There are a number of different treatments available for osteoporosis:
- Hormone replacement therapy (HRT) for women going through menopause helps to maintain bone density and reduce fracture rates while treatment lasts. However, HRT is not always recommended as the first treatment for osteoporosis specifically, because it can slightly increase the risk of stroke, heart disease and breast cancer. You should discuss the benefits and risks of HRT with your GP.
- Testosterone treatment in men is useful in the relatively rare cases in which osteoporosis is due to insufficient production of male sex hormones.
- Bisphosphonates are non-hormonal drugs. They maintain bone density and reduce fracture rates. The rate at which cells called osteoclasts break down bone is slowed, and the production of new bone increases.
- Calcitonin is a hormone made by the thyroid gland. It inhibits the cells that break down bone.
- Calcium and vitamin D supplements can be of benefit for older people of both sexes to reduce the risk of hip fracture. Having enough calcium in your diet when you are young is important in minimising the risk, especially for women. You should aim to eat 1000 mg of calcium each day, which is roughly equivalent to one pint of milk. If you are not getting enough calcium in your diet, ask your GP for advice about taking a calcium supplement. All people over the age of 65 should take a vitamin D supplement.
Selective Estrogen Receptor Modulators (SERMs) are drugs that have a similar effect on bone as the hormone oestrogen. They help to maintain bone density and reduce the risk of fracture, especially at the spine.

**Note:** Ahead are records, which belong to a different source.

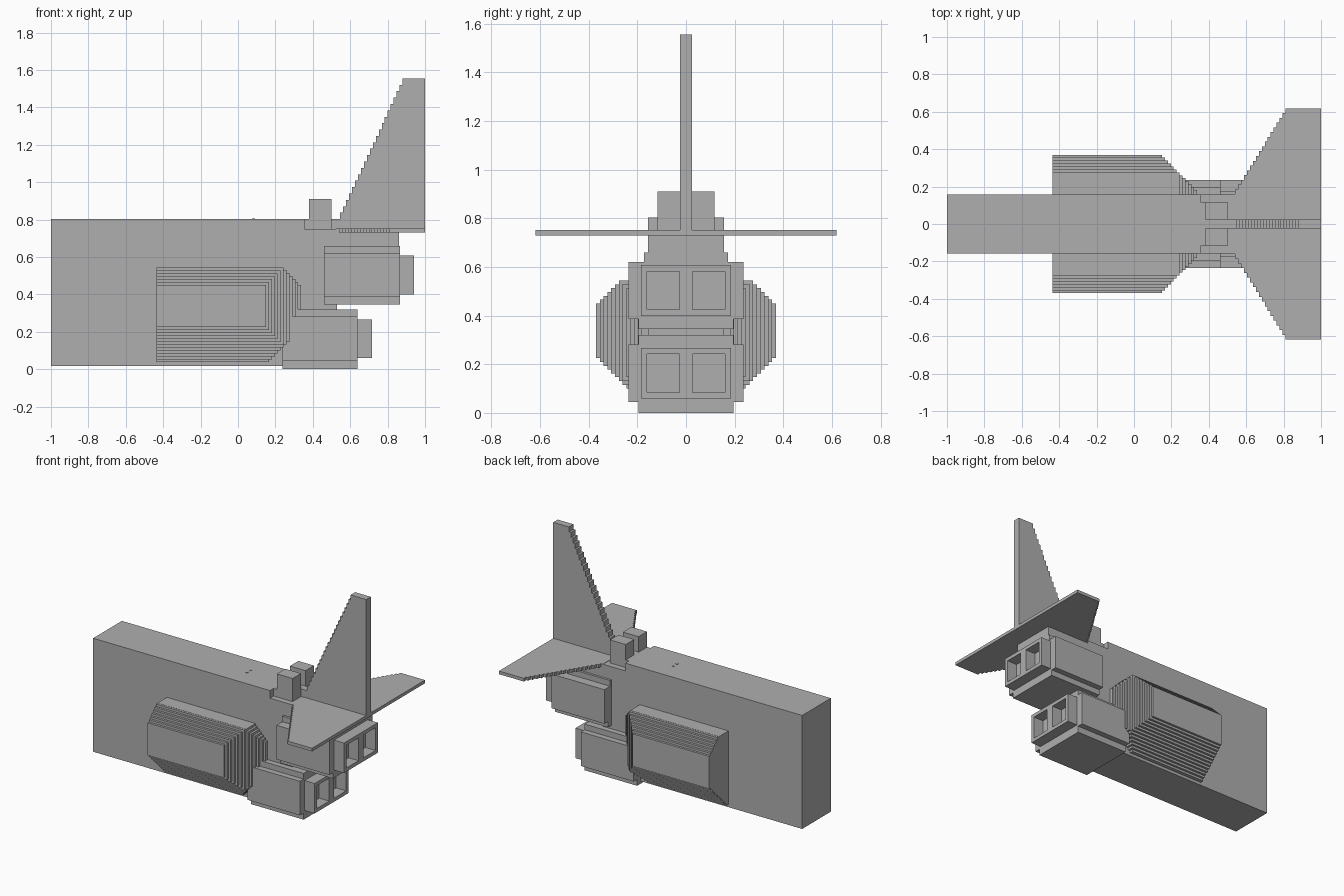
import bpy
import bmesh
from mathutils import Vector

cube = bpy.data.objects.get("Cube")
if cube:
    bpy.data.objects.remove(cube, do_unlink=True)

grey = bpy.data.materials.new("plain_grey")
grey.use_nodes = True
grey.diffuse_color = (0.43, 0.43, 0.43, 1)
grey.node_tree.nodes["Principled BSDF"].inputs["Base Color"].default_value = (0.43, 0.43, 0.43, 1)

STEP = 1 / 64  # stair size


def finish(name, bm):
    bmesh.ops.recalc_face_normals(bm, faces=bm.faces)
    mesh = bpy.data.meshes.new(name)
    bm.to_mesh(mesh)
    bm.free()
    mesh.materials.append(grey)
    obj = bpy.data.objects.new(name, mesh)
    bpy.context.collection.objects.link(obj)
    return obj


def add_prism(bm, pts, axis, a, b):
    """Extrude a 2D outline from a to b along the y or z axis."""
    def place(p):
        return (p[0], a, p[1]) if axis == "y" else (p[0], p[1], a)
    face = bm.faces.new([bm.verts.new(place(p)) for p in pts])
    ext = bmesh.ops.extrude_face_region(bm, geom=[face], use_keep_orig=True)
    move = Vector((0, b - a, 0)) if axis == "y" else Vector((0, 0, b - a))
    verts = [g for g in ext["geom"] if isinstance(g, bmesh.types.BMVert)]
    bmesh.ops.translate(bm, verts=verts, vec=move)


def add_box(bm, x0, x1, y0, y1, z0, z1):
    add_prism(bm, [(x0, y0), (x1, y0), (x1, y1), (x0, y1)], "z", z0, z1)


def boxes(name, *dims):
    bm = bmesh.new()
    for d in dims:
        add_box(bm, *d)
    return finish(name, bm)


def stair(p, q, n):
    """Stepped line from p to q: first coordinate moves first in each step."""
    dx, dy = (q[0] - p[0]) / n, (q[1] - p[1]) / n
    pts = [p]
    for i in range(n):
        x, y = p[0] + dx * (i + 1), p[1] + dy * i
        pts += [(x, y), (x, y + dy)]
    return pts


# Fuselage: side outline with the lowered rear deck, and a raised spine
W = 0.157
bm = bmesh.new()
add_prism(bm, [(-1, 0.017), (0.53, 0.017), (0.53, 0.36), (0.86, 0.36), (0.86, 0.74),
               (0.53, 0.74), (0.53, 0.75), (0.355, 0.75), (0.355, 0.803), (-1, 0.803)], "y", -W, W)
finish("fuselage", bm)
boxes("spine", (0.355, 0.53, -0.025, 0.025, 0.75, 0.803),
      (0.355, 0.38, -0.117, 0.117, 0.75, 0.803))

# Tail fin and wing plate with stepped leading edges
bm = bmesh.new()
add_prism(bm, stair((0.53, 0.803), (0.88, 1.555), 22) + [(1, 1.555), (1, 0.73), (0.53, 0.73)],
          "y", -0.025, 0.025)
finish("tail_fin", bm)

edge = stair((0.525, 0.16), (0.81, 0.618), 18) + [(1, 0.618)]
bm = bmesh.new()
add_prism(bm, edge + [(x, -y) for x, y in reversed(edge)], "z", 0.73, 0.752)
finish("wing", bm)

# Paired parts
for side, label in ((1, "left"), (-1, "right")):
    boxes(label + "_deck_block", (0.38, 0.5, side * 0.025, side * 0.117, 0.75, 0.91))

    # Side tank: stepped slabs growing toward the fuselage
    bm = bmesh.new()
    for k in range(13):
        g = k * STEP
        top, bottom, end = min(0.545, 0.45 + g), 0.225 - g, 0.15 + g
        cut = max(0, k - 6)
        outline = [(-0.435, top), (-0.435, bottom)]
        if cut:
            c = cut * STEP
            outline += stair((end - 2 * c, bottom), (end, bottom + 2 * c), 2 * cut)
            outline += stair((end, top - c), (end - c, top), cut)
        else:
            outline += [(end, bottom), (end, top)]
        inner = 0.15 if k == 12 else 0.37 - g - STEP
        add_prism(bm, outline, "y", side * inner, side * (0.37 - g))
    finish(label + "_side_tank", bm)

    # Tiny stud on the roof
    bm = bmesh.new()
    bmesh.ops.create_cone(bm, cap_ends=True, segments=8, radius1=0.008, radius2=0.008, depth=0.006)
    bmesh.ops.translate(bm, verts=bm.verts, vec=(0.083, side * 0.02, 0.803))
    finish(label + "_roof_stud", bm)

# Engines: cross-shaped housing plus a nozzle frame with two openings
for label, x0, x1, z, top_w in (("upper", 0.46, 0.865, 0.345, 0.173), ("lower", 0.237, 0.64, 0.005, 0.196)):
    boxes(label + "_engine",
          (x0, x1, -0.236, 0.236, z + 0.04, z + 0.276),
          (x0, x1, -0.196, 0.196, z, z + 0.04),
          (x0, x1, -top_w, top_w, z + 0.276, z + 0.315))
    n0, n1, b, t = x1, x1 + 0.077, z + 0.054, z + 0.262
    boxes(label + "_nozzles",
          (n0, n1, -0.185, 0.185, b, b + 0.025),
          (n0, n1, -0.185, 0.185, t - 0.025, t),
          *[(n0, n1, y0, y1, b + 0.025, t - 0.025)
            for y0, y1 in ((-0.185, -0.16), (-0.026, 0.026), (0.16, 0.185))])

# Lowest plate under the engine reaches the ground
boxes("ground_plate", (0.237, 0.64, -0.196, 0.196, 0, 0.01))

Your genes determine the potential height and strength of your skeleton. However, lifestyle factors, such as diet and exercise, can influence how healthy your bones are and the rate at which they repair themselves. Following a healthy lifestyle throughout life is the best way to delay the onset of osteoporosis, and slow the rate at which your bones become brittle.
Regular exercise is essential. Try to do at least 30 minutes of exercise three times a week. Two types of exercise are particularly important in improving bone density and helping prevent osteoporosis – weight-bearing exercise and resistance exercise.
Weight-bearing exercises are those where your feet and legs are supporting your own weight. For younger people, high-impact weight-bearing exercises are best. Jogging, skipping, dancing, aerobics and even simply jumping up and down on the spot all provide a useful jolt to your hips and spine that helps strengthen them.
For older people, milder forms of weight-bearing exercise should be sufficient and safe, such as brisk walking, keep fit classes, climbing an average staircase 10 times a day, or a mild game of tennis. Swimming and cycling are not weight-bearing exercises.
Resistance exercises are those that use muscle strength, where the action of the tendons pulling on the bones seems to boost bone strength. Examples include press ups, weight lifting, or using weight equipment at a gym. They also include simpler exercise such as repeatedly lifting a tin of food as this can help strengthen the bones in the wrist.
Other lifestyle factors that can help prevent osteoporosis include:
- Eating a diet that contains plenty of calcium – at least 1,000 mg per day,
- Quit smoking – cigarette smoking is associated with increased risk of osteoporosis, and
- Limiting the amount of alcohol you drink. Recommended limits are 21 units per week for men and 14 units for women.
Older people with brittle bones can minimise the risk of fracturing or breaking a bone. It is a good idea to check your home for hazards that you may trip over, such as trailing wires, and to make sure you have regular sight and hearing tests. Some older people wear special protectors over their hips to cushion any fall.
Malaysian menopause Society
Malaysian Orthopaedics Society
|Last Reviewed||:||23 August 2019|
|Writer||:||Dr. Hj. Mohd Hatta M.Tarmizi|
|Reviewer||:||Dr. Rafaie bin Amin|